Photography by Wyatt Kostygan

As they sample selections from Europe and the United States, students learn that a cheese’s geographical origin can affect its production from a legal standpoint. In the United States, raw milk cheese can be sold if it has been aged 60 days or more, which is not the case in Europe. “One of the biggest differences between American and European cheeses is the raw milk regulations. When you’re adding that extra heating of the milk, you’re taking away a little bit of the flavor. A lot of the American cheesemakers have to work extra hard to leave in as much flavor as they can, so their flavors, recipes and methods have to be on point,” says Converse, who carries American and European varieties and spotlights both in the classes. 

“American cheeses are winning competitions in Europe, world cheese awards and blind tastings. There are American cheeses in Europe and Australia, so we are doing amazing things,” she adds. “American cheesemakers are so innovative.

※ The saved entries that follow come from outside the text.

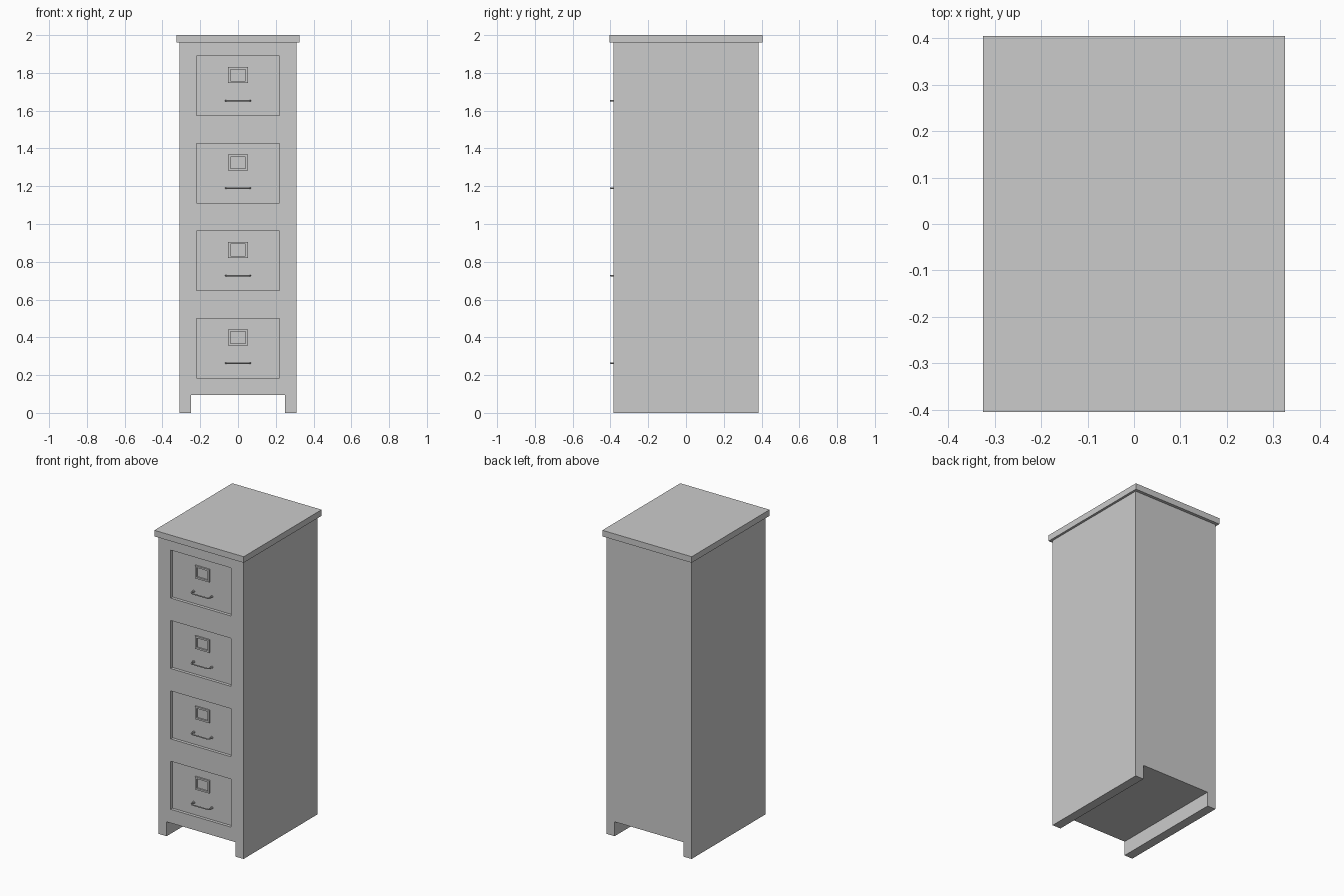
import bpy, bmesh, math
from mathutils import Matrix, Vector

if "Cube" in bpy.data.objects:
    bpy.data.objects.remove(bpy.data.objects["Cube"])


def add_box(bm, x0, x1, y0, y1, z0, z1):
    size = Vector((x1 - x0, y1 - y0, z1 - z0))
    centre = Vector((x0 + x1, y0 + y1, z0 + z1)) / 2
    mat = Matrix.Translation(centre) @ Matrix.Diagonal((*size, 1))
    bmesh.ops.create_cube(bm, size=1, matrix=mat)


def make_object(name, bm):
    bmesh.ops.recalc_face_normals(bm, faces=bm.faces)
    mesh = bpy.data.meshes.new(name)
    bm.to_mesh(mesh)
    bm.free()
    obj = bpy.data.objects.new(name, mesh)
    bpy.context.collection.objects.link(obj)
    return obj


def boxes(name, dims):
    bm = bmesh.new()
    for d in dims:
        add_box(bm, *d)
    return make_object(name, bm)


FRONT = -0.385
PANEL = FRONT + 0.02          # recessed drawer face
PITCH = 0.463
drawers = [0.185 + PITCH * i for i in range(4)]

# Cabinet body with drawer recesses and an open base between the two runners
body = boxes("cabinet_body", [(-0.31, 0.31, FRONT, 0.385, 0, 1.96)])
cuts = [(-0.22, 0.22, FRONT - 0.1, PANEL, z, z + 0.316) for z in drawers]
cuts.append((-0.25, 0.25, -0.6, 0.6, -0.1, 0.095))
cutter = boxes("recess_cutter", cuts)
cutter.hide_render = True
mod = body.modifiers.new("recesses", 'BOOLEAN')
mod.operation = 'DIFFERENCE'
mod.solver = 'EXACT'
mod.object = cutter
bpy.context.view_layer.objects.active = body
bpy.ops.object.modifier_apply(modifier=mod.name)
bpy.data.objects.remove(cutter)

# Overhanging top slab
boxes("top_slab", [(-0.325, 0.325, -0.405, 0.405, 1.96, 2.0)])


# Label frame: four bars around an open window
def label_frame(i, z):
    w, h, t = 0.052, 0.084, 0.011
    y0, y1 = PANEL - 0.01, PANEL + 0.001
    bm = bmesh.new()
    rings = []
    for y in (y0, y1):
        for k in (0, t):
            rings.append([bm.verts.new(p) for p in (
                (-w + k, y, z + k), (w - k, y, z + k),
                (w - k, y, z + h - k), (-w + k, y, z + h - k))])
    fo, fi, bo, bi = rings
    for a, b in ((fo, fi), (fi, bi), (bi, bo), (bo, fo)):
        for k in range(4):
            n = (k + 1) % 4
            bm.faces.new((a[k], a[n], b[n], b[k]))
    make_object(f"label_frame_{i}", bm)


# Bar pull: bent round rod with small round mounting plates
def handle(i, z):
    w, out, r = 0.066, -0.399, 0.012
    path = [(-w, PANEL + 0.002)]
    arc = [(-w + r - r * math.cos(a), out + r - r * math.sin(a))
           for a in (0, math.pi / 6, math.pi / 3, math.pi / 2)]
    path += arc
    path += [(-x, y) for x, y in reversed(path)]
    curve = bpy.data.curves.new(f"handle_{i}", 'CURVE')
    curve.dimensions = '3D'
    curve.bevel_depth = 0.004
    curve.bevel_resolution = 2
    curve.use_fill_caps = True
    spline = curve.splines.new('POLY')
    spline.points.add(len(path) - 1)
    for p, (x, y) in zip(spline.points, path):
        p.co = (x, y, z, 1)
    spline.use_smooth = True
    obj = bpy.data.objects.new(f"handle_{i}", curve)
    bpy.context.collection.objects.link(obj)

    bm = bmesh.new()
    for s in (-1, 1):
        mat = Matrix.Translation((s * w, PANEL - 0.003, z)) @ Matrix.Rotation(math.pi / 2, 4, 'X')
        bmesh.ops.create_cone(bm, cap_ends=True, segments=16, radius1=0.008,
                              radius2=0.008, depth=0.008, matrix=mat)
    make_object(f"handle_mounts_{i}", bm)


for i, z in enumerate(drawers, 1):
    label_frame(i, z + 0.172)
    handle(i, z + 0.079)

They don’t copy what has happened in Europe; they learn from it.” If someone wants to make cheese in an American location that is hilly, arid or mountainous, Converse explains that they might consider looking for inspiration in Spain (which has a similar landscape, where sheep thrive) and decide to make a sheep milk cheese. “American cheesemakers learn from their European counterparts, but they don’t simply copy the cheeses. It’s an homage, certainly, but it’s really about where that cheese is being made, and paying homage to that landscape and the skill of a cheesemaker,” she says. 

Photography by Wyatt Kostygan

The behind-the-scenes efforts of the cheesemakers, and of Converse’s team, are unseen by the shop’s patrons. “Because I am the last point for the customer, and because the cheesemakers can’t be here, I am in service not only to my customers but to the cheesemaker to make sure that their cheese is in tip-top condition,” she adds, noting that, if she sells someone a cheese that is not properly cared for, the customer might come back to her shop but will likely never buy that cheese again. Acting as ambassadors, the members of Converse’s team share each cheese and its story with shoppers and students. 

When the students have sipped every last drop of wine and only the rinds remain on their boards, they mill about the store to purchase more cheese. And they are shopping at an establishment that has been distinguished as one of the top 10 most iconic cheese shops in America in 2023 by Wine Enthusiast. “I just think of when we started in that cheese class with those 24 people and those 18 cheeses, not knowing what we were doing. We had a blackboard behind the counter that said ‘Owners in Training’ and, if somebody asked us a question, I would point to that thing, and now look at us. It’s only because customers keep coming back,” Converse says. “People who were in that first class still come into the shop and say ‘Remember me? I was at your first class!’”